Self-care also means dealing with any problems related to your physical or emotional health as quickly as possible. If you currently suffer from any such problems, consult a professional and work on your cure in a committed and decisive way. Health problems can impede your progress every step of the way, and often get worse if left untreated, so please don’t ignore them.
Health & Fitness Goals List
Write down a list of your goals related to your physical and emotional health in as much detail as possible. Don’t forget to include . . .
• medical checkups
• emotional health (i.e., your “issues”)
We’ll call this document your Health & Fitness Goals List.
Here are some tips for when you create this and the remainder of the Goals Lists I’ll be discussing:
First, be sure to be specific. Under “nutrition,” for example, don’t just write “eat better,” write down what, specifically, “eating better” means, i.e.: “cut back on caffeine, stop eating candy, stop drinking soda, stop going to McDonald’s for lunch, eat more whole wheat, etc.” We’ll call those “sub-goals.” And no, you don’t tackle them all at once. (See below.)
Next, when writing about a behavior you wish to stop, be sure to indicate the behavior you want to replace it. Don’t just say you want to stop going to McDonald’s for lunch, for instance; say where or what you’re going to do instead—i.e., “go to the local soup-and-salad place,” or “bring a healthy lunch from home.”
And, finally, be sure to prioritize each set of sub-goals. This is because, as Drucker advises, you should only work on one sub-goal at a time. In other words, you should only be working on your most important nutrition, exercise, sleep, physical health and mental health sub-goals, not just because you won’t have time to do much more, especially when this Goal List is combined with the Activist and other Goal Lists you’ll be creating, but also because, as I’ll discuss in Part III, you’ll see the best results that way.

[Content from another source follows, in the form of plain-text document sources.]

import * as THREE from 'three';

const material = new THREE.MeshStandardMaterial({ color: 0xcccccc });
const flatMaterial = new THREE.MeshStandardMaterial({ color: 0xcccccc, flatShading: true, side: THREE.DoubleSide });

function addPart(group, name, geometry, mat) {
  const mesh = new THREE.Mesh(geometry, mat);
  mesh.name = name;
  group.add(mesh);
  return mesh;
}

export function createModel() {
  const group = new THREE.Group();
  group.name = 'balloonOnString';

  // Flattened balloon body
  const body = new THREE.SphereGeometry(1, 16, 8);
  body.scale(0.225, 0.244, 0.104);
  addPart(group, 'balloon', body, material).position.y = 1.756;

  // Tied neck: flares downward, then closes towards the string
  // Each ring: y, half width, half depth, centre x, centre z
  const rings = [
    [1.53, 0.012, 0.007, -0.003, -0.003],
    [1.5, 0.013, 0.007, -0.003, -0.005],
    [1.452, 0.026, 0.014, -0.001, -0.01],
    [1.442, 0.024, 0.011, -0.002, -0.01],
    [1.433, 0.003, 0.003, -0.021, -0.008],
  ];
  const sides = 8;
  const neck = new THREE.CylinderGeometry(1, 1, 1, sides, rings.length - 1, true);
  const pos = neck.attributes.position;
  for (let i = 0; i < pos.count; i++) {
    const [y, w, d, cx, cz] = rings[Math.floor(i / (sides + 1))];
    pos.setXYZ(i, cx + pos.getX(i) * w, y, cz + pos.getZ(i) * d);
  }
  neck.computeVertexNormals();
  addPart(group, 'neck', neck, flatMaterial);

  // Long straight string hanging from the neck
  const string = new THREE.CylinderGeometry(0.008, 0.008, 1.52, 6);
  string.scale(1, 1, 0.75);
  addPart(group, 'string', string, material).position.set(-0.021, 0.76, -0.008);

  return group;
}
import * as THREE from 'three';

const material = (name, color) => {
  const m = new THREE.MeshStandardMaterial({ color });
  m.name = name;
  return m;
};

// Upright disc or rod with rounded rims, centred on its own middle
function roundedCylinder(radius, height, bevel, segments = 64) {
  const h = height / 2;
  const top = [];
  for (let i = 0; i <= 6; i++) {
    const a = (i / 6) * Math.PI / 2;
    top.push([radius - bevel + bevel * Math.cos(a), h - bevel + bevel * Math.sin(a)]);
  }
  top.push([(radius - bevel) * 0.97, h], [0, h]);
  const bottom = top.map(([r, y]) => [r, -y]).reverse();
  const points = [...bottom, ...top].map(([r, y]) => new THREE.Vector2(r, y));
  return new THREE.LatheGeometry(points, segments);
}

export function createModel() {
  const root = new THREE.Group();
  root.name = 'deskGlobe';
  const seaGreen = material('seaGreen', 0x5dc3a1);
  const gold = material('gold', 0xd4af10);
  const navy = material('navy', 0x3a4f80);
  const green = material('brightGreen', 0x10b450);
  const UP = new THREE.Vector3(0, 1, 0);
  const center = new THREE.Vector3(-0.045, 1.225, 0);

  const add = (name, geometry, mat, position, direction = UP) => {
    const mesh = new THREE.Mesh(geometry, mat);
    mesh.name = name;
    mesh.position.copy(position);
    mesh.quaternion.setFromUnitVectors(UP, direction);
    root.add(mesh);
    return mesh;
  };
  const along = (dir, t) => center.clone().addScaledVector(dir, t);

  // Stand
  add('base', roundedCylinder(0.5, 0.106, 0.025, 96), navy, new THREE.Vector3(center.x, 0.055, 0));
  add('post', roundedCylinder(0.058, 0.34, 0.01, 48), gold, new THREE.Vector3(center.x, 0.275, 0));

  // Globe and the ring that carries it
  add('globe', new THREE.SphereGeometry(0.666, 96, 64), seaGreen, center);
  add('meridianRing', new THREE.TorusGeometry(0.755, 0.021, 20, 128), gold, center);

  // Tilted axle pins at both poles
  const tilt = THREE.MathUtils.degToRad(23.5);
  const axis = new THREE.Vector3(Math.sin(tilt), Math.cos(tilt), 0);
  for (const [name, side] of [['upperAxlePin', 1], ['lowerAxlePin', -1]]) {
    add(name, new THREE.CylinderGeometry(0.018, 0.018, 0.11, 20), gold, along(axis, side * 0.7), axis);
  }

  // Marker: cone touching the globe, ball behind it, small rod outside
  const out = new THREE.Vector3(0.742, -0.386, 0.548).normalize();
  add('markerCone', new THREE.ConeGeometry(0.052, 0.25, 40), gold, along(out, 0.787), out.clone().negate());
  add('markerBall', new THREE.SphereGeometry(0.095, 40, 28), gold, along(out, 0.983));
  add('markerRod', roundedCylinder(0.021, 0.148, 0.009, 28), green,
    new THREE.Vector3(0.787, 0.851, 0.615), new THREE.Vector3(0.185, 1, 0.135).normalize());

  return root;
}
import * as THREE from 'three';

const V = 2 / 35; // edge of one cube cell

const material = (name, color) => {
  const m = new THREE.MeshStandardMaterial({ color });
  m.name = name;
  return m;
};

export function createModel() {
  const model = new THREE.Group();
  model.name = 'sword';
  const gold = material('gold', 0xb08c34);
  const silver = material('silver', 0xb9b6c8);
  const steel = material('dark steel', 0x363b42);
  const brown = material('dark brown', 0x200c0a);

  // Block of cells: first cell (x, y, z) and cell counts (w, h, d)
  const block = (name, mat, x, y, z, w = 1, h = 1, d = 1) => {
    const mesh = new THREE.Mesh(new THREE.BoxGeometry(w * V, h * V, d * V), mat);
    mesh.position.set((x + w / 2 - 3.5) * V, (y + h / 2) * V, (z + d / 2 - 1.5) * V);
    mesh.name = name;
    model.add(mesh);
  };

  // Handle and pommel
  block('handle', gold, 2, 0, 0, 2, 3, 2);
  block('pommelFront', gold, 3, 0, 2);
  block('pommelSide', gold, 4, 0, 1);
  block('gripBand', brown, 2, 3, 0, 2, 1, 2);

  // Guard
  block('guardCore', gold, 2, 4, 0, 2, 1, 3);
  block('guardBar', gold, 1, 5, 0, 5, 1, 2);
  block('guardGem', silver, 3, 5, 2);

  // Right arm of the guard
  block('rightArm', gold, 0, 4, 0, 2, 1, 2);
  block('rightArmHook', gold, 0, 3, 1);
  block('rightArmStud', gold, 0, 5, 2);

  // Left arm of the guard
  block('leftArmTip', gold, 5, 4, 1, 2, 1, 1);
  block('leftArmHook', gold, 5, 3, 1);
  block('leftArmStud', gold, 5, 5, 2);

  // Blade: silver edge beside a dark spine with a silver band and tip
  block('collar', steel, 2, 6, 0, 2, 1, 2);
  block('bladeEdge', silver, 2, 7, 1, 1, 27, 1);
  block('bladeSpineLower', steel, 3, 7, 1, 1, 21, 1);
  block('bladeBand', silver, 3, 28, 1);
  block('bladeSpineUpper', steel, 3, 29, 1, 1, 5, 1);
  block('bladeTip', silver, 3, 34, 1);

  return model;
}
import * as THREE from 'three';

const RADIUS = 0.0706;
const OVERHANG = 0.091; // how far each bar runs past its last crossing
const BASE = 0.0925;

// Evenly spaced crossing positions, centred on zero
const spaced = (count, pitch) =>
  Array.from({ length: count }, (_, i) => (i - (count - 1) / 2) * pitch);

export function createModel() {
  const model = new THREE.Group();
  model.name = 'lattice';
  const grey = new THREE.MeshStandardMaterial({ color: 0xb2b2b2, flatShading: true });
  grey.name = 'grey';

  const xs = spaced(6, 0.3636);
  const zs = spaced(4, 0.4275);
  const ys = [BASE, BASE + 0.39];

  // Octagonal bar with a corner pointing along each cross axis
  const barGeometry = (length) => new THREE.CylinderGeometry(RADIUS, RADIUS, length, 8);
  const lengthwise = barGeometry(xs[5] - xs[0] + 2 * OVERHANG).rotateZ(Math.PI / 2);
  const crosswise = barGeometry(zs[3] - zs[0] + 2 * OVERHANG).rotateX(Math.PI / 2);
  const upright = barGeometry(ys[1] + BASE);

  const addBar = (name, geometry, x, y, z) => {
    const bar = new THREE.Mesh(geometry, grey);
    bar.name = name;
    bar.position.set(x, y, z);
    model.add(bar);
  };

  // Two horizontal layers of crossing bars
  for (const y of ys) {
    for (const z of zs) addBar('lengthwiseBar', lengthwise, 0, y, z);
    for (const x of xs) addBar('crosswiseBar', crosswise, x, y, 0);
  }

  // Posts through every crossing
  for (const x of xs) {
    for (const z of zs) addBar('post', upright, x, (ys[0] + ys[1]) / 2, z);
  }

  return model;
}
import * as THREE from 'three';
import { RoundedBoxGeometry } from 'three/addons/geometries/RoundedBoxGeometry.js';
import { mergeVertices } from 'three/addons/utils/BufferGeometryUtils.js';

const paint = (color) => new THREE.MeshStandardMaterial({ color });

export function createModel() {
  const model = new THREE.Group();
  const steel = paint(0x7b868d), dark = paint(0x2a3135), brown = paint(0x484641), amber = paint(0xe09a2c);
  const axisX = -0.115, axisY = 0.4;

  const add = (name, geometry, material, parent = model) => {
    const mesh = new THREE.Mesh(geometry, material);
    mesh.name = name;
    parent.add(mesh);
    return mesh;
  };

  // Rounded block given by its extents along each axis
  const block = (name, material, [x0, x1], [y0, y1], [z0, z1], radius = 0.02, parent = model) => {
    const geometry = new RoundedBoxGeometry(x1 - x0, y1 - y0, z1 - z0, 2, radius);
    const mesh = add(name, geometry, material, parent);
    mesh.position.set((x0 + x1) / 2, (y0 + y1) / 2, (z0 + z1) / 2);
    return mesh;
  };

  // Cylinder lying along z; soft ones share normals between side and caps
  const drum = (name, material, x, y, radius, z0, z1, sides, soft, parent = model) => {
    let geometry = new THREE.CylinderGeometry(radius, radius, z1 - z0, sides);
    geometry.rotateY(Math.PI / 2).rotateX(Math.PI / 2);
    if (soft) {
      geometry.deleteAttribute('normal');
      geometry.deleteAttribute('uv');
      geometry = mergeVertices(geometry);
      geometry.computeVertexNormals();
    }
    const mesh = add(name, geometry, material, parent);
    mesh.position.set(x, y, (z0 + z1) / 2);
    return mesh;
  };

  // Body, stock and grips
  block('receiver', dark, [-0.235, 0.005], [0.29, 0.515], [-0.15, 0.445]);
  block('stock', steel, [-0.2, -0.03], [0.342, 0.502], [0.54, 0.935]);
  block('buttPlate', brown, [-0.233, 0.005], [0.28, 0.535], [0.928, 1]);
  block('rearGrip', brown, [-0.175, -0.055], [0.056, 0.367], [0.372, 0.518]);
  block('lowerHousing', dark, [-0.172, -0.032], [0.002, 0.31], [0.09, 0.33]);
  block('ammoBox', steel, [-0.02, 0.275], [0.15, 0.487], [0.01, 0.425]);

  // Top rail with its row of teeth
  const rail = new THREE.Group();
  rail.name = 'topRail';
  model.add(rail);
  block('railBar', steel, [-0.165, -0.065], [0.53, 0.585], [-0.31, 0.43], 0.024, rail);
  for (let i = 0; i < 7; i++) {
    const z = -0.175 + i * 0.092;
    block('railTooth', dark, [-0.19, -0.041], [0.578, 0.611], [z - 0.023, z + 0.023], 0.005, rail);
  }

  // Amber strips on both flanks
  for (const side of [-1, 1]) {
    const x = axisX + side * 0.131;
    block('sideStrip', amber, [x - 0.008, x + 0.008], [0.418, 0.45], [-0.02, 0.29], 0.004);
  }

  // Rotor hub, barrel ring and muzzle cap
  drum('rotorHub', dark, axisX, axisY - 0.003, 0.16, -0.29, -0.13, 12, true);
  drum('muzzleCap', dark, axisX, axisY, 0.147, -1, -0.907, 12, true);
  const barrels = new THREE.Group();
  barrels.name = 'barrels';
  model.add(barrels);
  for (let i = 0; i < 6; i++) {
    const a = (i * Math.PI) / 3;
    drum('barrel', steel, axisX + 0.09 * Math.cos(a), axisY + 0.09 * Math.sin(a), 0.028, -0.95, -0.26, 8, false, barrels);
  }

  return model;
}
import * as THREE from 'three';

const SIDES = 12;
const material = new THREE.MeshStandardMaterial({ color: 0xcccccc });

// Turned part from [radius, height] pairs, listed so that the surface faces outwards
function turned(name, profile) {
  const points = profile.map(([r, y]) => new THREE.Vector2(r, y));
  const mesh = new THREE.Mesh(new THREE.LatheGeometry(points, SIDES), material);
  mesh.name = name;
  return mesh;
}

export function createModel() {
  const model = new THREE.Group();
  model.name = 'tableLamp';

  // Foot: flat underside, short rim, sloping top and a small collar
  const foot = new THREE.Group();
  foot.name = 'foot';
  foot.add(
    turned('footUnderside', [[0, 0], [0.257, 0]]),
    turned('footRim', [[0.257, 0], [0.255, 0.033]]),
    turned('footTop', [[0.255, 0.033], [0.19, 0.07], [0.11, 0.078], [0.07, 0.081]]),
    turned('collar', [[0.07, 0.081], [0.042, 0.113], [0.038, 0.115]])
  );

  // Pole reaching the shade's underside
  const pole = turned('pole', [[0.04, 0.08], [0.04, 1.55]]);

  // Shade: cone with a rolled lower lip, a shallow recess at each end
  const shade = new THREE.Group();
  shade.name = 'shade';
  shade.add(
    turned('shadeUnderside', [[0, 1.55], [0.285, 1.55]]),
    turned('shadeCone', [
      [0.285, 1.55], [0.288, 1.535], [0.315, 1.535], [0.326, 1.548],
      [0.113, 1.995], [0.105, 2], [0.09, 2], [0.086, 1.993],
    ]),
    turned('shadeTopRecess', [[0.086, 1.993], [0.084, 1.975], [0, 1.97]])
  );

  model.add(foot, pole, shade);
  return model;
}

Only after you achieve a sub-goal should you re-prioritize your list of the remaining subgoals and then focus on the next most important one.